**EXERCISE INSTRUCTIONS**
Within the records below, find each line that holds the string "Vector", then copy it.

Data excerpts
****

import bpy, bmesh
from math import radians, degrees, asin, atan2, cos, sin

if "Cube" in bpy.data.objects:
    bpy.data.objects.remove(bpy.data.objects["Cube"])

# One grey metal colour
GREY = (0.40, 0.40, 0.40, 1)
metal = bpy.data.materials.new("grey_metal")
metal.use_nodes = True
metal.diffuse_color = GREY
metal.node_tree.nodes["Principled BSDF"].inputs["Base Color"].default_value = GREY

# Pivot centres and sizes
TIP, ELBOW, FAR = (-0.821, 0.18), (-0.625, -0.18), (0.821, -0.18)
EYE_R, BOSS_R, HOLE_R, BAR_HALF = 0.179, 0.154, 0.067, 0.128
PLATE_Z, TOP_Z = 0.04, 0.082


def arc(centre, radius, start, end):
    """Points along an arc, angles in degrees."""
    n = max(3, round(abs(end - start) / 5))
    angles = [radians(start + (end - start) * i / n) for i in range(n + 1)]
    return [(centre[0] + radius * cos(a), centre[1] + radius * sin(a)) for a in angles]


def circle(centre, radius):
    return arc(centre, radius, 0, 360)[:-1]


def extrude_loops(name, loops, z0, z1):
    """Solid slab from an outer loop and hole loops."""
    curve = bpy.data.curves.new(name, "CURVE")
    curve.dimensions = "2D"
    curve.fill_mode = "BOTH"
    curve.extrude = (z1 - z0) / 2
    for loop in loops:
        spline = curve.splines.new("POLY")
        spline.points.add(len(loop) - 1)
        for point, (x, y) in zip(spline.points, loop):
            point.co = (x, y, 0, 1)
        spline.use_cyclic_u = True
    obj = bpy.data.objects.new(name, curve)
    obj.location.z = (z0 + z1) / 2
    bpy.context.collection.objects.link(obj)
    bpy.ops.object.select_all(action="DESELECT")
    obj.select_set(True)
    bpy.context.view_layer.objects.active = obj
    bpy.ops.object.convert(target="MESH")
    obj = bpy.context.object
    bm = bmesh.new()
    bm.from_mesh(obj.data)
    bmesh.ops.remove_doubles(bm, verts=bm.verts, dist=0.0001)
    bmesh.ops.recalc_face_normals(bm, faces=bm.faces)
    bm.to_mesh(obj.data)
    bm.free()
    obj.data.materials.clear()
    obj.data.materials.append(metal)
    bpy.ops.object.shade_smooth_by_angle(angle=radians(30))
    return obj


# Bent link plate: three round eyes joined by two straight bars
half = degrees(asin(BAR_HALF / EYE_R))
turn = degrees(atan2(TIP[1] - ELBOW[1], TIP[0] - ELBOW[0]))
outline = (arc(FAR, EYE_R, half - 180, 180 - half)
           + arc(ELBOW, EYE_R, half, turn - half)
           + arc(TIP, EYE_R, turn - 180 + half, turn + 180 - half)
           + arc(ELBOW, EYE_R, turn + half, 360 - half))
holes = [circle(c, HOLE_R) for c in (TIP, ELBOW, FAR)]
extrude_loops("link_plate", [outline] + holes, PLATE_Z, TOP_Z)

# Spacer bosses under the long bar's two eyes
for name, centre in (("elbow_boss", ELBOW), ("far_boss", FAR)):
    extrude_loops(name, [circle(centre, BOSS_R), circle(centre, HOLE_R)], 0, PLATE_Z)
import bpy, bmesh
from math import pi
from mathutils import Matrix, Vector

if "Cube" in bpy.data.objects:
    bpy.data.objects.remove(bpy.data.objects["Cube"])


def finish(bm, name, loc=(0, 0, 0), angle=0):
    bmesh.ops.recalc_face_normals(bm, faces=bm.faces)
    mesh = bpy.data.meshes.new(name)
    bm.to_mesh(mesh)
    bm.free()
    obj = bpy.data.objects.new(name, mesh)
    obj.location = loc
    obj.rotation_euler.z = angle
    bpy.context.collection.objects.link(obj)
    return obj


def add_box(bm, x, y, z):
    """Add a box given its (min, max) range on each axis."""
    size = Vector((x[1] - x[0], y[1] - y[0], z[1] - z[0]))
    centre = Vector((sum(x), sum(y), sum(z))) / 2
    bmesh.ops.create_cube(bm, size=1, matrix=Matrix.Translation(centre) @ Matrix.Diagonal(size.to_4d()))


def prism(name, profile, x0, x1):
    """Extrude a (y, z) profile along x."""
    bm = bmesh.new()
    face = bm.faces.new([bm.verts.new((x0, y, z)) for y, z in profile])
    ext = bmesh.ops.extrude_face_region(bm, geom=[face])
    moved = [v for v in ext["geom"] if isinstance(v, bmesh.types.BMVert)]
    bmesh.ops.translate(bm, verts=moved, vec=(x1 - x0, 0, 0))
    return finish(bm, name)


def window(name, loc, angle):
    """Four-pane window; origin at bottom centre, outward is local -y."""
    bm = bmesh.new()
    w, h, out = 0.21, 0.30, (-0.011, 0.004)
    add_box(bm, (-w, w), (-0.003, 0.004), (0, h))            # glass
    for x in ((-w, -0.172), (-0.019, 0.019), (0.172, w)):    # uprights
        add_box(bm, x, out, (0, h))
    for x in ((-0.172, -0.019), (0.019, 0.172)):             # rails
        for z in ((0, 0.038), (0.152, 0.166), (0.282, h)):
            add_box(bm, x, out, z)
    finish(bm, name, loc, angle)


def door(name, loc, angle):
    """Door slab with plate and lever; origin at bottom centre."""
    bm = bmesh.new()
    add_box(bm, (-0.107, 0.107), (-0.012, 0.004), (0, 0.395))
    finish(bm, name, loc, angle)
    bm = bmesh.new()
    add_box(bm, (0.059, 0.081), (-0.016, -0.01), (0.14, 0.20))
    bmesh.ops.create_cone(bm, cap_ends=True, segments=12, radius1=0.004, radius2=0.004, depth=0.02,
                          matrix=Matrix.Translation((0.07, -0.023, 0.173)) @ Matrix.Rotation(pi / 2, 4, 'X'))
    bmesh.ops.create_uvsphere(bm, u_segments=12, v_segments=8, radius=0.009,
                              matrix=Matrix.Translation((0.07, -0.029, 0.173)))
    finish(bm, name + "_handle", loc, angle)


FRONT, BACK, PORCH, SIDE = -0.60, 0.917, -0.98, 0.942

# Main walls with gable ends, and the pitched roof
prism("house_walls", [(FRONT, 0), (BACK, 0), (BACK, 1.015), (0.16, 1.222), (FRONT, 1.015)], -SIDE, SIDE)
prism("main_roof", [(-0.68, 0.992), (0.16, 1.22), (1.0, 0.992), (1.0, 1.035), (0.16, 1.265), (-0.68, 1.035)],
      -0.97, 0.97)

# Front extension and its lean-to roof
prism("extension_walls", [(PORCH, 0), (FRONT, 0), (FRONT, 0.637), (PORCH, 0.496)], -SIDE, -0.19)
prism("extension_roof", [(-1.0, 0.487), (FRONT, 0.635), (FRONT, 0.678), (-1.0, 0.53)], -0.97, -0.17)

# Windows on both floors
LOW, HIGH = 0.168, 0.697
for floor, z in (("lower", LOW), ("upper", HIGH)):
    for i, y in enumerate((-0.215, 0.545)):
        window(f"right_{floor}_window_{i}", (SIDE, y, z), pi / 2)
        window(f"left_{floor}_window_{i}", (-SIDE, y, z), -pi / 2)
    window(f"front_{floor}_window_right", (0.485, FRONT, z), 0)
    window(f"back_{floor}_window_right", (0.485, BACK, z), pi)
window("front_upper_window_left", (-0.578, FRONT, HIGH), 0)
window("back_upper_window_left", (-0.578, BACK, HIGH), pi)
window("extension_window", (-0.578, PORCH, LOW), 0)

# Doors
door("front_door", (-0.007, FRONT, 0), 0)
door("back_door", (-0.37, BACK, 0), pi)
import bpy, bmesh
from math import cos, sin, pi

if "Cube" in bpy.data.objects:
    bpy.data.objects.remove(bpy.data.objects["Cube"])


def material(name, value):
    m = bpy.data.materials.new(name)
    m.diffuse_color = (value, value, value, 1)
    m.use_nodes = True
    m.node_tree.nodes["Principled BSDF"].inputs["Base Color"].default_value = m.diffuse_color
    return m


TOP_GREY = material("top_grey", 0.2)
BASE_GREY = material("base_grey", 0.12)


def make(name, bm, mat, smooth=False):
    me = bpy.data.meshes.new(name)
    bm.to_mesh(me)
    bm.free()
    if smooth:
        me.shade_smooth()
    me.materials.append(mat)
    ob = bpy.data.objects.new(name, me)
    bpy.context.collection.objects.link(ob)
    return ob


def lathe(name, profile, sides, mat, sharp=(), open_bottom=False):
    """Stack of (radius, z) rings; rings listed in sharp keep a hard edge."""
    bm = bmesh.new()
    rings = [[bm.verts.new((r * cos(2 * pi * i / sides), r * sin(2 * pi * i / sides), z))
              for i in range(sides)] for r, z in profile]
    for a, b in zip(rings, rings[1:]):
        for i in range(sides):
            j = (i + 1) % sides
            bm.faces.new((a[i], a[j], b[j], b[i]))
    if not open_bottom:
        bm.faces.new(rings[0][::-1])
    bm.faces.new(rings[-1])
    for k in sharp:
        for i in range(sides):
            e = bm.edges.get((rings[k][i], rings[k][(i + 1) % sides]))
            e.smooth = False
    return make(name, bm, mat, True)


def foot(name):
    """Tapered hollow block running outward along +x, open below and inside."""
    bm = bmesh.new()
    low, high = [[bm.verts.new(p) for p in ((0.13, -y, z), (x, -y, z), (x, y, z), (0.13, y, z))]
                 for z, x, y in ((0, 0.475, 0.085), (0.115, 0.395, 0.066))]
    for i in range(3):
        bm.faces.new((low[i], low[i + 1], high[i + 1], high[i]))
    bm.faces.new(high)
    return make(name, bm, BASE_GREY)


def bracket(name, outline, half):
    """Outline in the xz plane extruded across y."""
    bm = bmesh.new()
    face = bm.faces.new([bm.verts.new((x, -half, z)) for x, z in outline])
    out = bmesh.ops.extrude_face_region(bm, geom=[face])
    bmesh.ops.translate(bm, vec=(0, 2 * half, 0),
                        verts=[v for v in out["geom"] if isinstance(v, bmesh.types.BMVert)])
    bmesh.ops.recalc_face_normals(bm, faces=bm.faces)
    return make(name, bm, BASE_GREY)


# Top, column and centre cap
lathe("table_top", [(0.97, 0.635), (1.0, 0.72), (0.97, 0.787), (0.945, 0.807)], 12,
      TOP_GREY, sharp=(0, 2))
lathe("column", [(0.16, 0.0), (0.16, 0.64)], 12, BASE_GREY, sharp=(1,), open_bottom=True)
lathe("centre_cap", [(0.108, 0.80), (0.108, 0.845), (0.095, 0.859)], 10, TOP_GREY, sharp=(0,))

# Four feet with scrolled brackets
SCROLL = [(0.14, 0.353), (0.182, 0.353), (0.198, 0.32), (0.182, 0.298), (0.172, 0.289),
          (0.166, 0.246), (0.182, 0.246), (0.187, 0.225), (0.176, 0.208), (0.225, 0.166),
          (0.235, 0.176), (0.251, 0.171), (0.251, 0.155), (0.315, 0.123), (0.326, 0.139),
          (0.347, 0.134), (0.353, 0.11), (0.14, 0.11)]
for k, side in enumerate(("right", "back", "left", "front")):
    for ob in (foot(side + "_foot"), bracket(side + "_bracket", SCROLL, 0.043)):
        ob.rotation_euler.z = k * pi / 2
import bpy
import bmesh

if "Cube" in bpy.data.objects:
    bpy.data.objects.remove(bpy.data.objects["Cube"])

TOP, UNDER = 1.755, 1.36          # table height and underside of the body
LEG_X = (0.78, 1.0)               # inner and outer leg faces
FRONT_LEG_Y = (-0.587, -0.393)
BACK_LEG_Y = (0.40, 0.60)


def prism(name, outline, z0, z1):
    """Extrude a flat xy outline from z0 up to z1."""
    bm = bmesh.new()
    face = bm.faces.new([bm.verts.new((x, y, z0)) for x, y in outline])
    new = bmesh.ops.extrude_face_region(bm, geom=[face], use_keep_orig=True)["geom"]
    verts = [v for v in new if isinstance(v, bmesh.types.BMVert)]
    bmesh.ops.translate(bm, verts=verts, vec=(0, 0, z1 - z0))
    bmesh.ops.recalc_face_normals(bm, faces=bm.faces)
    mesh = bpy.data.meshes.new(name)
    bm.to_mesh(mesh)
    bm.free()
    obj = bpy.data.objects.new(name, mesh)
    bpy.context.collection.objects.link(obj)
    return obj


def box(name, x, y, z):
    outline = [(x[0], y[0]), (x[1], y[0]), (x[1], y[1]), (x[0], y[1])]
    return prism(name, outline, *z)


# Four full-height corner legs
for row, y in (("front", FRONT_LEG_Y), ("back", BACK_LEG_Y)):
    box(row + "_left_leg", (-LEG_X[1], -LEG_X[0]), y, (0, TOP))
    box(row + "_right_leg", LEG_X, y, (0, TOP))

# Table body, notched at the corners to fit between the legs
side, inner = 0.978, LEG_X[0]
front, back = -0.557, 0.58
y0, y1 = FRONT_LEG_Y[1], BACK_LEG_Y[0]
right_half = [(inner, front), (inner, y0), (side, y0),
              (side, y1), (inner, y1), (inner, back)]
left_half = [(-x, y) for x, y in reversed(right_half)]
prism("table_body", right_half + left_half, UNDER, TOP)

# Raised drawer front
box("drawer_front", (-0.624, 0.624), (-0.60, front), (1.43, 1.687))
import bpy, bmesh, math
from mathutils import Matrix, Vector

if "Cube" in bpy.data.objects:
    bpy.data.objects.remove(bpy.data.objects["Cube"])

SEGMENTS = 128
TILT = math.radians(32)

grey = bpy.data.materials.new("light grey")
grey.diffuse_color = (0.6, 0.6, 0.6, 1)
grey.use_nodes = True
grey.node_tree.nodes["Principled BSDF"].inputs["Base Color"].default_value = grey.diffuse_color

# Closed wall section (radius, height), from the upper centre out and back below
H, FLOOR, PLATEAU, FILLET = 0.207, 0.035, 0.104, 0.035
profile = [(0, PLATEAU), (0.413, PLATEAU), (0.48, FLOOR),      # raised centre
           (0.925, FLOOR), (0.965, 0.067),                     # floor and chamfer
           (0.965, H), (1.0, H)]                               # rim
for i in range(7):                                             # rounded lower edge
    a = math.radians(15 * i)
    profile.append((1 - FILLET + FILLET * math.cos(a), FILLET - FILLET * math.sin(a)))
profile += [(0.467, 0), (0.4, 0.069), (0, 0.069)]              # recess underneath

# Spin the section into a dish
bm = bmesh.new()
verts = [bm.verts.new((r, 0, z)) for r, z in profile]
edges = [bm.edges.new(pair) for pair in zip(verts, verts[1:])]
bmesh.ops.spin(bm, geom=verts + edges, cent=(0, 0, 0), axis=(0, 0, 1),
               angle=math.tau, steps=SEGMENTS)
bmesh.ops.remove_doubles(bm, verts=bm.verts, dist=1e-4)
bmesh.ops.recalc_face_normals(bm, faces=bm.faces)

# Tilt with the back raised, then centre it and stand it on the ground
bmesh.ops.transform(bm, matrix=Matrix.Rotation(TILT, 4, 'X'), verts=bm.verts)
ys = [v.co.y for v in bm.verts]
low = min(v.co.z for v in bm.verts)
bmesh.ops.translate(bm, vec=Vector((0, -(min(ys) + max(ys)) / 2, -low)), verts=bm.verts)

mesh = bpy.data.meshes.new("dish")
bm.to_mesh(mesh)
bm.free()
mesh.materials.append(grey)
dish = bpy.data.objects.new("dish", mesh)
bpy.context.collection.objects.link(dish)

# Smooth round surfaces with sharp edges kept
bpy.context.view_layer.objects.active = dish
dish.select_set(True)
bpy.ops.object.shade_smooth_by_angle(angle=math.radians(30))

****

**THE COMPLETED TASK**
from mathutils import Matrix, Vector
    size = Vector((x[1] - x[0], y[1] - y[0], z[1] - z[0]))
    centre = Vector((sum(x), sum(y), sum(z))) / 2
from mathutils import Matrix, Vector
bmesh.ops.translate(bm, vec=Vector((0, -(min(ys) + max(ys)) / 2, -low)), verts=bm.verts)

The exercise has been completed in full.